The editorial categories are research topics that have guided researchers during the recovery phase and continue to be the impetus behind the Documents Project’s digital archive and the Critical Documents book series. Developed by the project’s Editorial Board, each of the teams analyzed this framework and adapted it to their local contexts in developing their research objectives and work plans during the Recovery Phase. Learn more on the Editorial Framework page.
In this document two works are presented side-by-side: “Preludio”—a musical composition—and a drawing, both of which were created by the Austrian-Italian composer Estéban Eitler [Stefan Eitler] (1913–60). This juxtaposition illustrates Madí’s fundamental belief that art is an aesthetic continuum in space and time; that the visual arts and the other arts—music, architecture, theater, dance, poetry, and literature—can work together to raise the level of human existence.
This document explains how Arte Madí Universal, the magazine published by the Movimiento de Arte Madí, promoted the program proposed by this Argentinean avant-garde movement. Two works are presented side-by-side in this document: “Preludio”—a musical composition—and a drawing, both of which were created by the Austrian-Italian composer Estéban Eitler [Stefan Eitler] (1913–60). This juxtaposition illustrates Madí’s fundamental belief that art is an aesthetic continuum in space and time; that the visual arts and the other arts—music, architecture, theater, dance, poetry, and literature—can work together to raise the level of human existence. The juxtaposition seen here suggests that the notes that Eitler wrote on the staff and the lines in his drawing are closely related, implying that both music and drawing are but two sides of the same coin, two different ways to express a single reality. Music played a leading role in this attempt to integrate the arts. Eitler was an active avant-garde composer in Argentina at that time. He and the well-known Argentinean composer Juan Carlos Paz (b. Buenos Aires, 1897; d. Buenos Aires, 1972) were proponents of the new twelve-tone (dodecaphonic) technique, an atonal musical scale developed by the Austrian-American composer Arnold Schönberg (1874–1951) based on twelve tones which are solely related with one another. Paz was the first Latin American composer to use this technique. Eitler joined the Madí movement and provided music for the group’s exhibitions; he also took part in the events, exhibiting drawings and musical compositions that he later published in several issues of their magazine Arte Madí Universal, as can be seen in this document.

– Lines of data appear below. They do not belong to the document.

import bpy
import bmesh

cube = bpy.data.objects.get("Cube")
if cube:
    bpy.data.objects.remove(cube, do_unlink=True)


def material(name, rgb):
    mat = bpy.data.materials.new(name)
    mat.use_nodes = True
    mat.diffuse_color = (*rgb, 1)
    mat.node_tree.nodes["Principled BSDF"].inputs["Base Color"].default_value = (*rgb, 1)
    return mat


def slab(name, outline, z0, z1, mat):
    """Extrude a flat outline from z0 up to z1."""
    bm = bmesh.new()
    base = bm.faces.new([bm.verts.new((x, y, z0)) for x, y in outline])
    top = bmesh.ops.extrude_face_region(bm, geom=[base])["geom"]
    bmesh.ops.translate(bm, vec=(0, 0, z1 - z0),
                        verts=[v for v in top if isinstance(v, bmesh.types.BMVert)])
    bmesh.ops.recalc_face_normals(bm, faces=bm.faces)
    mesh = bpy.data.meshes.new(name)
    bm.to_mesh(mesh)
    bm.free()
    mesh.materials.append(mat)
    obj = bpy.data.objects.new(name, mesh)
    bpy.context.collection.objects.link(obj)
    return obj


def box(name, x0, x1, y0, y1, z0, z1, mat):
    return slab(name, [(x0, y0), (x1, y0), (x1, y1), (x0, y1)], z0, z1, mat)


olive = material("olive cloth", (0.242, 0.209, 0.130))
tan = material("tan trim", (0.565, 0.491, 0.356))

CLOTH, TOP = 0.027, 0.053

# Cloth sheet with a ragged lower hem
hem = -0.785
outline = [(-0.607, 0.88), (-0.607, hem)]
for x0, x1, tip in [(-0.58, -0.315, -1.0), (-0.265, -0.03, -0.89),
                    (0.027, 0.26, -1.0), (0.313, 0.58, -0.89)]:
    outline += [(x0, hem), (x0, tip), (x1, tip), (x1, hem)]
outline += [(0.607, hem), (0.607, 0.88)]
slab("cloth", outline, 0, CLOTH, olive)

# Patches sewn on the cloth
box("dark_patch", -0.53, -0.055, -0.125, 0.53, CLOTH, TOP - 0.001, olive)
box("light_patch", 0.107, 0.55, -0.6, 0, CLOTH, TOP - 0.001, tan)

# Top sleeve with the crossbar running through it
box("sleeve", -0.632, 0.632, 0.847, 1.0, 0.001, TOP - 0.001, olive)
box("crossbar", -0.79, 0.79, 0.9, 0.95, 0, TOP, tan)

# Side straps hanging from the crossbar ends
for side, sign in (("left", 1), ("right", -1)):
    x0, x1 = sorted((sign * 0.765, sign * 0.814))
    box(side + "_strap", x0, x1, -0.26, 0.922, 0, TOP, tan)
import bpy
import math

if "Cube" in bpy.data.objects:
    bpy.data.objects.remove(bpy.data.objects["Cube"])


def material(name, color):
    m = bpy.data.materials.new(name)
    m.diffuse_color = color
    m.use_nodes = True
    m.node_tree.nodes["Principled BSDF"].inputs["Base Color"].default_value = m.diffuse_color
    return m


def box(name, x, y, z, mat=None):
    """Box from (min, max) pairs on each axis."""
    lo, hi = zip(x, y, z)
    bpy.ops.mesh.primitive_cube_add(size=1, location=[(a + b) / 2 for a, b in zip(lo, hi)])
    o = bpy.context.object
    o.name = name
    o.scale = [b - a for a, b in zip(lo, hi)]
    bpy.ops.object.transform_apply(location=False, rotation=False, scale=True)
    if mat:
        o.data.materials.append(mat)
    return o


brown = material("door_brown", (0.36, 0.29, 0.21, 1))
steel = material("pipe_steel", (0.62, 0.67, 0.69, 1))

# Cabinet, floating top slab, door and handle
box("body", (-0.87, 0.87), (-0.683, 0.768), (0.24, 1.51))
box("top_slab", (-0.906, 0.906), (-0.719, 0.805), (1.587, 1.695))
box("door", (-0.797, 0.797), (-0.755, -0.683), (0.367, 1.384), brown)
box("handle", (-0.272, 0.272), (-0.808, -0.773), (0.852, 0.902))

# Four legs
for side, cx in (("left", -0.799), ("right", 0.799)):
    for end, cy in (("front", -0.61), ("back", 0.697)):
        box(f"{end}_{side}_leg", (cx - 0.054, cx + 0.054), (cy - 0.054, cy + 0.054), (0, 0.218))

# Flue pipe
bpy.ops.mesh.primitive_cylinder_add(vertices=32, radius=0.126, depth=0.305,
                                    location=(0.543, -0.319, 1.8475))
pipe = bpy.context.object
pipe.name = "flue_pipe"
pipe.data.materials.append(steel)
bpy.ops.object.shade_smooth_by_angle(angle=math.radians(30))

Eitler and Paz joined the other members in the movement’s first official exhibition at the Instituto Francés de Estudios Superiores de Buenos Aires in August 1946 [see the ICAA digital archive (doc. no. 751035)].
At this unconventional exhibition, and among other activities, Arden Quin read the group’s “Manifesto” (doc. no. 732008) and Ossona performed a “Madí dance.” We would also suggest a review of the brochure produced for the movement’s third exhibition (2 – 18 November, 1946), which mentions Eitler (doc. no. 731625). Other articles of interest include one in which Paz describes and promotes the “new music” in “¿Qué es nueva música?” (doc. no. 730576); one that notes the importance of the microtonal system of writing in “Música atemática y música microtonal” (doc. no. 730561); the one in which Raúl Lozza explains the basic structure of inventive music, as distinct from “decadent” music in “Hacia una música invencionista” (doc. no. 731568); and the one in which Matilde Werbin [Matilde Schmidberg] outlines the advantages of the dodecaphonic system in “Fundamentos para una música elementarista” (doc. no. 730375).